Moreover, Nepal is bound to adopt measures to ensure accessibility as a signatory to Article 30 of UN Convention on the rights of PWDs; and to Takayama Declaration on the development of communities for all in Asia and the Pacific 2009, which affirms the importance of accessible tourism as a means towards inclusive and sustainable economic and social development.
Accessible tourism also helps create opportunities to enhance disability rights and elderly people’s rights as tourists with similar experiences are often interested in helping people in poverty, on one hand, and on the other, they might get involved in the tourist trade themselves.
Accessible/inclusive tourism is not a big deal if there is determination. Of course, in the long run, the country will have to embark on making whole of the travel and hospitality industry barrier-free for visitors with access needs. Nepal can start by making certain segments of the travel and hospitality services accessible for both domestic and external visitors with functional limitation.
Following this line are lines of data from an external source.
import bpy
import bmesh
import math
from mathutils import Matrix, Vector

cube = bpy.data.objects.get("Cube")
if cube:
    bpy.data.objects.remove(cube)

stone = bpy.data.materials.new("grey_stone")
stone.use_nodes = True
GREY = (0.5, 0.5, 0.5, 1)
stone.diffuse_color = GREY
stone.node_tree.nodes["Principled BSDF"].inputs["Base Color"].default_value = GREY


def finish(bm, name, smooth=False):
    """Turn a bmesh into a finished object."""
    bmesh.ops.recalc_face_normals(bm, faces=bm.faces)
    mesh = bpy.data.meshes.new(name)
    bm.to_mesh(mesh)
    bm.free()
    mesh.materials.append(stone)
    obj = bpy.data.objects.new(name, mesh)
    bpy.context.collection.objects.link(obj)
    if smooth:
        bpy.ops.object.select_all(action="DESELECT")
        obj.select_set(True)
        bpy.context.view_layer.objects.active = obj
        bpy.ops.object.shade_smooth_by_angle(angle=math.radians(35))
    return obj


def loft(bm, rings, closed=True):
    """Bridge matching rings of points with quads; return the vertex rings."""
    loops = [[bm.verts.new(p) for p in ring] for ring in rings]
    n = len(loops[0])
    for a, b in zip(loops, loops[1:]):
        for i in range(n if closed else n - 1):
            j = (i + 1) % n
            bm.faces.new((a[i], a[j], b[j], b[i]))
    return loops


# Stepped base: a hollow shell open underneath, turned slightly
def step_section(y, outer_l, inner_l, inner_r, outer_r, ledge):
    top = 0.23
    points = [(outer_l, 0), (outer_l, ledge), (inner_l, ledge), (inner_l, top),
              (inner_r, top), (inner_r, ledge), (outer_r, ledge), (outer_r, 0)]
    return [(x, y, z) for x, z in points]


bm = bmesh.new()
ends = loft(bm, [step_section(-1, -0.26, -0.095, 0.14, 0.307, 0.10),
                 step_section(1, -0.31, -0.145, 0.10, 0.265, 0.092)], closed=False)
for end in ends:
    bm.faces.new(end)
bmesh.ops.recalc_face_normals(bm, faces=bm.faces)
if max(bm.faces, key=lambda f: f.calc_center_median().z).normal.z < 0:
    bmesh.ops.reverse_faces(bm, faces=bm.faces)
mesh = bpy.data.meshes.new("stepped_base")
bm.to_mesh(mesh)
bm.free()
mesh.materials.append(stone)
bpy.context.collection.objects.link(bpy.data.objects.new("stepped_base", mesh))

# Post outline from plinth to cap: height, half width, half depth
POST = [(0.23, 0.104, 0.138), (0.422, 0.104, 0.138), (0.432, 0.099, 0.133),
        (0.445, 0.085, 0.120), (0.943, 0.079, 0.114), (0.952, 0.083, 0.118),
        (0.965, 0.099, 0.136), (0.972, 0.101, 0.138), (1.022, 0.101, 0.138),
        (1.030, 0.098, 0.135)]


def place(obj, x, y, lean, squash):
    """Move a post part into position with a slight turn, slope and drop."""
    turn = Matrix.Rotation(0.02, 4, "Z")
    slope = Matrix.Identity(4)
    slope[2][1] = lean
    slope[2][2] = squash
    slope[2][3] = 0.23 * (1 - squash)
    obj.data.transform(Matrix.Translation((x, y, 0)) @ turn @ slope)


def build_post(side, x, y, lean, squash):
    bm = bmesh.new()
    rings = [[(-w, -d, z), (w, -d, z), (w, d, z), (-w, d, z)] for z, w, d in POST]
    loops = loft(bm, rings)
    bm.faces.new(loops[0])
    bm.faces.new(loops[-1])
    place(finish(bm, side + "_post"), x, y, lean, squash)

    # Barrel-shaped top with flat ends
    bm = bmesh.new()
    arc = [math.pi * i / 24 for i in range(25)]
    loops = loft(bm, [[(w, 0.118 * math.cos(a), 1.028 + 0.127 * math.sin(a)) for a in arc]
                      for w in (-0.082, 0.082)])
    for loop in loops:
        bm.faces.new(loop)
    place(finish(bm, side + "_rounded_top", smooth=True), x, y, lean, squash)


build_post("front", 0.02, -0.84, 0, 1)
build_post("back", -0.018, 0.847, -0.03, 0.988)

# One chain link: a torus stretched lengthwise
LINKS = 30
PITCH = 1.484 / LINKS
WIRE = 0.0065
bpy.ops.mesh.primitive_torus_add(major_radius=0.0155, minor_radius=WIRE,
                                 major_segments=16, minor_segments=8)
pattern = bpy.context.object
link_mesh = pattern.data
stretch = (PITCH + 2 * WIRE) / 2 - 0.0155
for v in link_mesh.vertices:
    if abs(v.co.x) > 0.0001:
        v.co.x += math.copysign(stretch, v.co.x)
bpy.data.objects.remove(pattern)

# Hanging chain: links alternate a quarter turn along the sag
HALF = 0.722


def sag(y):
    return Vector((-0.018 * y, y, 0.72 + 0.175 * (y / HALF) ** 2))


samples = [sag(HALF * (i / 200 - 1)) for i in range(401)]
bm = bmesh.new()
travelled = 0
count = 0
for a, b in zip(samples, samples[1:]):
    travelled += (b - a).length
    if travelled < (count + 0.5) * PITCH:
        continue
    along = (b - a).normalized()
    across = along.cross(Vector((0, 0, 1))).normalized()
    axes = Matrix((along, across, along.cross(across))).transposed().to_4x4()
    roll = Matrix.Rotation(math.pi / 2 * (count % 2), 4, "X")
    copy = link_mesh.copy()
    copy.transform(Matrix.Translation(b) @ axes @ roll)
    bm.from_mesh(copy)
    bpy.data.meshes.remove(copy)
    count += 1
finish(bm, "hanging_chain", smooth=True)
The government should have clear strategy and direction for accessible tourism. Nepal Tourism Board, the government authority responsible for tourism development in the country, could take this noble initiative. Other organizations like Nepal Association of Tour and Travel Agents (NATTA), Trekking Agencies’ Association of Nepal (TAAN) and Hotel Association Nepal (HAN) too should be involved.
Minimum training on related subjects for tour and travel operators, identifying destination for the PWDs and senior tourists, and addressing their accessibility needs will be a right start. Likewise, new tourist spots can be designed. For Nepal will not have the right to call itself a tourist country so long as it continues to ignore domestic and foreign visitors with access needs. The government must also not be excused for overlooking footpaths needs of PWDs and physically frail in its recent road widening campaign.
All these measures will go a long way towards promoting inclusive tourism in the country.